Immigration files of Jews, Roma and Sinti, compiled by the Belgian Public Safety Office and its successor, the Belgian Aliens Police (Vreemdelingenpolitie - Police des Étrangers). Collection

Language of Description
1 Jan 1860 - 31 Dec 1945
Level of Description
  • French, Dutch, German, Polish, Romanian, Greek, Bulgarian, Hungarian, Russian, English
EHRI Partner

Extent and Medium

over 920,000 digitised images (over 19,800 files)


Scope and Content

This collection contains a selection of files compiled by the Belgian Aliens Police (Vreemdelingenpolitie - Police des Étrangers), relevant for research on the Holocaust in Belgium : the files of Jews, Roma and Sinti deported from the Dossin barracks, the files of Jews living in Belgium and deported from France, the files of Jewish armed resistance fighters, the files of Jewish members of hiding networks, the files of Jews detained at the Breendonk camp for political prisoners, and the files of Jews liberated at or released from the Dossin barracks. The information on the cover of each file refers to persons related to the foreigner : children, business associates, family members who lived in or passed through Belgium… The content of the files can be very diverse. In general, every file contains a questionnaire filled out by the foreigner upon arrival in Belgium, address changes, birth certificates, marriage certificates and death certificates (in case an immigrant passed away in Belgium). For many refugees from Nazi-Germany, the file also contains a political refugee questionnaire. In files created after 1914 photos are often inserted. In case a person was politically active and/or came in to contact with the police, the file might also contain police reports and correspondence with the police force at the last place of residence abroad. When a foreigner in Belgium married, the files of both partners were merged. When a child turned 15, his file was separated from that of his parents. A file was closed once all persons represented in the file were deceased, obtained Belgian nationality or had left the country. The search engine will produce relevant immigration files when searching for a name. The collection cannot be searched as a whole.


The digitisation of the files is an ongoing project.

System of Arrangement

Once the Belgian Public Safety Office received word about a new arrival, a file was opened. The files are thus chronologically ordered, according to registration in Belgium. All files carry a unique number by which they can be retrieved, using the central index card system.

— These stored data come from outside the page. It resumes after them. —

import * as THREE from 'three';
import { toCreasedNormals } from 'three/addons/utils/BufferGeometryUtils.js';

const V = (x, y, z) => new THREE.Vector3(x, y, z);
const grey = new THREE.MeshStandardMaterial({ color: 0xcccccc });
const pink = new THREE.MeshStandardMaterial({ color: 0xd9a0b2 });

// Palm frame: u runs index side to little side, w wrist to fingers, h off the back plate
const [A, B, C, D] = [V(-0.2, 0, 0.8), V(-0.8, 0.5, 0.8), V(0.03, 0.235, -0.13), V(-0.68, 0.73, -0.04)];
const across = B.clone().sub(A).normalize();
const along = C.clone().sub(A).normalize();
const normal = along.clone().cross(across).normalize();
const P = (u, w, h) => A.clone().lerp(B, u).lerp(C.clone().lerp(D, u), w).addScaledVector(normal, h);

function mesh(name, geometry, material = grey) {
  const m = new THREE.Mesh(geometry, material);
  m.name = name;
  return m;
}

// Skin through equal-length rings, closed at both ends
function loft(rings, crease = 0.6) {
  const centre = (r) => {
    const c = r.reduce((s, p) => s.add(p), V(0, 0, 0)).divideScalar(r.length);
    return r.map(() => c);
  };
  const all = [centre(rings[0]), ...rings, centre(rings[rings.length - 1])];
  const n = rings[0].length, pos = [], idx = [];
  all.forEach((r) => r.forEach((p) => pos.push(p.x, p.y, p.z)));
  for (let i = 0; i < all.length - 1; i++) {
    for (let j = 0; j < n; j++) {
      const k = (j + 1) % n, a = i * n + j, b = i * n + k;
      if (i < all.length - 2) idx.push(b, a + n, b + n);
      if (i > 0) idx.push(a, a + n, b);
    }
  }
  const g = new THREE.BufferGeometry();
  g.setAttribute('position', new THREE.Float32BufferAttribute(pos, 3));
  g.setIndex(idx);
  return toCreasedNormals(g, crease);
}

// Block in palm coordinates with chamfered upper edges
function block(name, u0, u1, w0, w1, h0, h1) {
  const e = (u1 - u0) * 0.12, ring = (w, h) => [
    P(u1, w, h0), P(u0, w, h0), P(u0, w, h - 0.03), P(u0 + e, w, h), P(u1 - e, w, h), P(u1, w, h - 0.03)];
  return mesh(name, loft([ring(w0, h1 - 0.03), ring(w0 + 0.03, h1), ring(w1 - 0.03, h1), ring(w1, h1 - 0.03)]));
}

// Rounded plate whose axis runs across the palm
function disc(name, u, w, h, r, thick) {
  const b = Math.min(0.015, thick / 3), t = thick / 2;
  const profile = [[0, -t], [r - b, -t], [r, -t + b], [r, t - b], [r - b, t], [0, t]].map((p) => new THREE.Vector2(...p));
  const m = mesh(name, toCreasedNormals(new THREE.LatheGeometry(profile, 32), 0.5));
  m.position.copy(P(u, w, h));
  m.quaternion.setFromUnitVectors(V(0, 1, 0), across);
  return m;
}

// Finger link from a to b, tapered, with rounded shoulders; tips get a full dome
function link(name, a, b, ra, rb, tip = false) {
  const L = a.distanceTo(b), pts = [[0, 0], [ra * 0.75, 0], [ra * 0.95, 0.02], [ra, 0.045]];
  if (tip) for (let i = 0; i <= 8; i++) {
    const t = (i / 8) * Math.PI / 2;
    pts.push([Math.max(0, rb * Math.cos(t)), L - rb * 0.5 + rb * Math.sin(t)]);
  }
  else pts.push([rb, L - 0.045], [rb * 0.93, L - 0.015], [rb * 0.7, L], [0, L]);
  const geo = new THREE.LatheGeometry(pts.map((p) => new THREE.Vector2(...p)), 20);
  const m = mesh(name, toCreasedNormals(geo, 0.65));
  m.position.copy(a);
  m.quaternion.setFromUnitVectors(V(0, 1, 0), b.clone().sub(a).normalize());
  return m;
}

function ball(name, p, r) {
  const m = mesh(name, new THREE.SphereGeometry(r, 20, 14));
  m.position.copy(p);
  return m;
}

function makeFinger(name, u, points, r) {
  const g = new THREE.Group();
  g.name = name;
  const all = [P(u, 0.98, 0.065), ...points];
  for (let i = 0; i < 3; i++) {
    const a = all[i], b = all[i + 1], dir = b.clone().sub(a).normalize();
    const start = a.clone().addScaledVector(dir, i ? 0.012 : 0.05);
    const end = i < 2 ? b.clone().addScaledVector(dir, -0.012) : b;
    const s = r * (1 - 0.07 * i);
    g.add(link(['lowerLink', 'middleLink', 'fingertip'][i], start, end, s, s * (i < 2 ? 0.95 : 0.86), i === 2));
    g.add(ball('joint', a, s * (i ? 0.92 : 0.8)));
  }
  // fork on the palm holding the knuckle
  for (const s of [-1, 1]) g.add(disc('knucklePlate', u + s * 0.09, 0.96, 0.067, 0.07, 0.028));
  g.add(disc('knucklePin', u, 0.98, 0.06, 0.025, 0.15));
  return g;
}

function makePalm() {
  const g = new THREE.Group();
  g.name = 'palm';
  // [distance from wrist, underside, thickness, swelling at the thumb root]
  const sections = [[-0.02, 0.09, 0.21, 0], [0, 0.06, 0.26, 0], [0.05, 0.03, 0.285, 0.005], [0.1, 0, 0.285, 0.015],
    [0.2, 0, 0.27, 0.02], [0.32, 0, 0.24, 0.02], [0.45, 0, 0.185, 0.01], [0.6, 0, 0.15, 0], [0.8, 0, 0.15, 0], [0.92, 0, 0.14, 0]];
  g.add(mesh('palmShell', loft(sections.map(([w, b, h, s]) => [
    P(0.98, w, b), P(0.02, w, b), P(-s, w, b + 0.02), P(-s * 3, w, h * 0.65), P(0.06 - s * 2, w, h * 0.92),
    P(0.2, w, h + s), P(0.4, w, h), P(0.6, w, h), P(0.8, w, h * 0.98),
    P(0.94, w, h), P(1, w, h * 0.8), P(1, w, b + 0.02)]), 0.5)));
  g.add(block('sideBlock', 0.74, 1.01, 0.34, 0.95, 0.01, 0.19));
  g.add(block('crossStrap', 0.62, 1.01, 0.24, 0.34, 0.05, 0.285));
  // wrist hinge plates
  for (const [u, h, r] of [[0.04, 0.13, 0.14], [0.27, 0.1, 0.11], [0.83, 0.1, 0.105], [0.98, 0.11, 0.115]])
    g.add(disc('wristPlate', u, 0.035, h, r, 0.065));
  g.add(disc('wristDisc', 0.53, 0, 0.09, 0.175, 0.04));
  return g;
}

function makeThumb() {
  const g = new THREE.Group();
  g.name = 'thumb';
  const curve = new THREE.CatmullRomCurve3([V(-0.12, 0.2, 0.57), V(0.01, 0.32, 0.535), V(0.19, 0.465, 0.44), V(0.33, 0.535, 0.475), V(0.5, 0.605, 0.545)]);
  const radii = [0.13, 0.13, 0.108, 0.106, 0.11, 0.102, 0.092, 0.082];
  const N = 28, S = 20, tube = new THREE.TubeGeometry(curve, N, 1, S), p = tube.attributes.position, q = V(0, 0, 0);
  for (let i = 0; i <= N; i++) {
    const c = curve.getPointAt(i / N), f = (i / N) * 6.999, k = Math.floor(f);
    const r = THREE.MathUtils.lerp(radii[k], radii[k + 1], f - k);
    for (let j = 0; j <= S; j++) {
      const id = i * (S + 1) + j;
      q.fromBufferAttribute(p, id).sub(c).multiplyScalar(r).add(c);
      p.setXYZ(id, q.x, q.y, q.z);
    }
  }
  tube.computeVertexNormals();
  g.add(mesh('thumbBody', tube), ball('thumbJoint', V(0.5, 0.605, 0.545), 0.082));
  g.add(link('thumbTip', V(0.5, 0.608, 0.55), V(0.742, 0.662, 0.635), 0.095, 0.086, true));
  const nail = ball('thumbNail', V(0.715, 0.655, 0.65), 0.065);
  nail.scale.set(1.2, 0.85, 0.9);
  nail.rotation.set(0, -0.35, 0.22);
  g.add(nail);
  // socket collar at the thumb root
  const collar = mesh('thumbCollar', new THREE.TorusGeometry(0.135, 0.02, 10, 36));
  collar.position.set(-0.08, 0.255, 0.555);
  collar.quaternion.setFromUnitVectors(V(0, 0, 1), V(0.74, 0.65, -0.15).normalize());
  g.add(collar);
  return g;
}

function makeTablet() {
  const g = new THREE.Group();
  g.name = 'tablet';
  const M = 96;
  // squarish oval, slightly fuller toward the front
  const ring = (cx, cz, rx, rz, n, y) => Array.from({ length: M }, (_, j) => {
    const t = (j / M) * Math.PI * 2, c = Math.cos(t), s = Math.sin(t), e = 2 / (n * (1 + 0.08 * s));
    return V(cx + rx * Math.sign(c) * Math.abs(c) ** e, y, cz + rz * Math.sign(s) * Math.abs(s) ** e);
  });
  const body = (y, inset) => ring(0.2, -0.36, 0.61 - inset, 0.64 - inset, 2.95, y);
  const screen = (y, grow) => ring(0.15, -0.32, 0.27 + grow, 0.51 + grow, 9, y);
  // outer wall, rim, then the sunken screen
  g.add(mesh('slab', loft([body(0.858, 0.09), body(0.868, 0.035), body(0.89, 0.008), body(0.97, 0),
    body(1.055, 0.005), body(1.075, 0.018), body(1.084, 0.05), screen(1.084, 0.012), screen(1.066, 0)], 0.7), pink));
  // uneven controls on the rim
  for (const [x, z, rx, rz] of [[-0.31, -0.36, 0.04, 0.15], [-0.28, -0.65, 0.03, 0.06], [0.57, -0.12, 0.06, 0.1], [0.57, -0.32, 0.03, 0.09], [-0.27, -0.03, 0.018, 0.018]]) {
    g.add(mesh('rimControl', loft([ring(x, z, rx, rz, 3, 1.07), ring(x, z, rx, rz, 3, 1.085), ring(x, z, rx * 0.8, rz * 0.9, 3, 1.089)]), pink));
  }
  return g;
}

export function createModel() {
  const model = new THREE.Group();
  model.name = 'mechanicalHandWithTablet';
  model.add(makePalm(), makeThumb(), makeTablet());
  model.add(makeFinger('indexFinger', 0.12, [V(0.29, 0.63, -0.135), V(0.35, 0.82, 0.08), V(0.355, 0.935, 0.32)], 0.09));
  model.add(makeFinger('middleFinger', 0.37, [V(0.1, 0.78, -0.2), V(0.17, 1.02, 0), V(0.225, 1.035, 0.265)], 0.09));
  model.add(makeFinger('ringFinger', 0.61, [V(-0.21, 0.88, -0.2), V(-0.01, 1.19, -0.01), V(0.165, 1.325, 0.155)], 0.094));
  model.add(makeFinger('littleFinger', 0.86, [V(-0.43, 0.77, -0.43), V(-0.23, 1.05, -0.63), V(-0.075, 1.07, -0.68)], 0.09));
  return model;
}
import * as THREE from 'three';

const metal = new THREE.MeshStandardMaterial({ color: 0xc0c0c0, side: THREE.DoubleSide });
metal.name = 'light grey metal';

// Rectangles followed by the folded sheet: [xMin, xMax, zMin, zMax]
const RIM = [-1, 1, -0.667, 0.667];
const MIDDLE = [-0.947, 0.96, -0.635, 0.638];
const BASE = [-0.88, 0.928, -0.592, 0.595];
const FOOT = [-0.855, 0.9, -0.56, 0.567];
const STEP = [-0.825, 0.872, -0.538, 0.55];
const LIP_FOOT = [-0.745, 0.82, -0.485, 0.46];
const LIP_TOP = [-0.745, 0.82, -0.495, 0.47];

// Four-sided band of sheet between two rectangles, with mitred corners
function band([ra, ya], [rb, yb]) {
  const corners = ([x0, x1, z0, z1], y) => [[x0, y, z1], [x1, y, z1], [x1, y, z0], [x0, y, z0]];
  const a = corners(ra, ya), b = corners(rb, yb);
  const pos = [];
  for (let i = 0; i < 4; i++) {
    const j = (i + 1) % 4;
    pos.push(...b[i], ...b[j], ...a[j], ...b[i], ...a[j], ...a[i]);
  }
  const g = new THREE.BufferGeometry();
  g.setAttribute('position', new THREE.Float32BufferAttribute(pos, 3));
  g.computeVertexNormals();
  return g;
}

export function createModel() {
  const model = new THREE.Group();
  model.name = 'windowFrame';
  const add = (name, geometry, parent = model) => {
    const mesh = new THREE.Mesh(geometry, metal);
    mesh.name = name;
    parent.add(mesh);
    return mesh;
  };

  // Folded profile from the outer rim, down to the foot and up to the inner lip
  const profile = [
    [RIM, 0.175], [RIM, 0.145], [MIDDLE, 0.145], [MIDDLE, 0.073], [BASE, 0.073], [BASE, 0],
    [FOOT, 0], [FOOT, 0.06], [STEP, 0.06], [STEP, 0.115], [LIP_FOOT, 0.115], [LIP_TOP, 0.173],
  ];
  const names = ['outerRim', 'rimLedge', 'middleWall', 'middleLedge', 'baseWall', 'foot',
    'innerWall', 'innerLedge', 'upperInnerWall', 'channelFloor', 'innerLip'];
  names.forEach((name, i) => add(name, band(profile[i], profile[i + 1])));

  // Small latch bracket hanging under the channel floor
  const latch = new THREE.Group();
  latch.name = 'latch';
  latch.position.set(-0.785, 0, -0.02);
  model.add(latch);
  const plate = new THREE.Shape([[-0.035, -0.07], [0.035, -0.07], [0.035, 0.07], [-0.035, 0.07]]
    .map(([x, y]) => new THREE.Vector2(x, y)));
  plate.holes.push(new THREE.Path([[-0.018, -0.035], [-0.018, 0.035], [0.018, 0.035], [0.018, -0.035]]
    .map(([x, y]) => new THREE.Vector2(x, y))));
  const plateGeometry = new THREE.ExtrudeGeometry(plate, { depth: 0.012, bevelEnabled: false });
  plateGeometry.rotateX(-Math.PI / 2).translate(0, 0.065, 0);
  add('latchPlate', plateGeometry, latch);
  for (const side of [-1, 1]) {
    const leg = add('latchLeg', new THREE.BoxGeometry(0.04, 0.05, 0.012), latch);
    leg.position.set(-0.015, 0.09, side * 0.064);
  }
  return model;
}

Physical Characteristics and Technical Requirements

Digitally stored at Kazerne Dossin

Finding Aids

  • An alphabetically and numerically ordered index of the files digitised by Kazerne Dossin is available at the Kazerne Dossin documentation centre. For the complete list of Belgian Aliens Police files, check the inventory published by B. Boone and R. Depoortere.

Existence and Location of Originals

  • National Archives of Belgium

Related Units of Description

  • About 90 percent of all photos in the Give Them a Face portrait collections (KD_00017 and KD_00350) are part of the Belgian Aliens Police files ; Administrations such as the municipality of Antwerp or Brussels compiled their own local immigration files. However, these files only contain copies of the documents relevant for that municipality. The supervision of a municipality stopped once the foreigner left for another city.


This description is derived directly from structured data provided to EHRI by a partner institution. This collection holding institution considers this description as an accurate reflection of the archival holdings to which it refers at the moment of data transfer.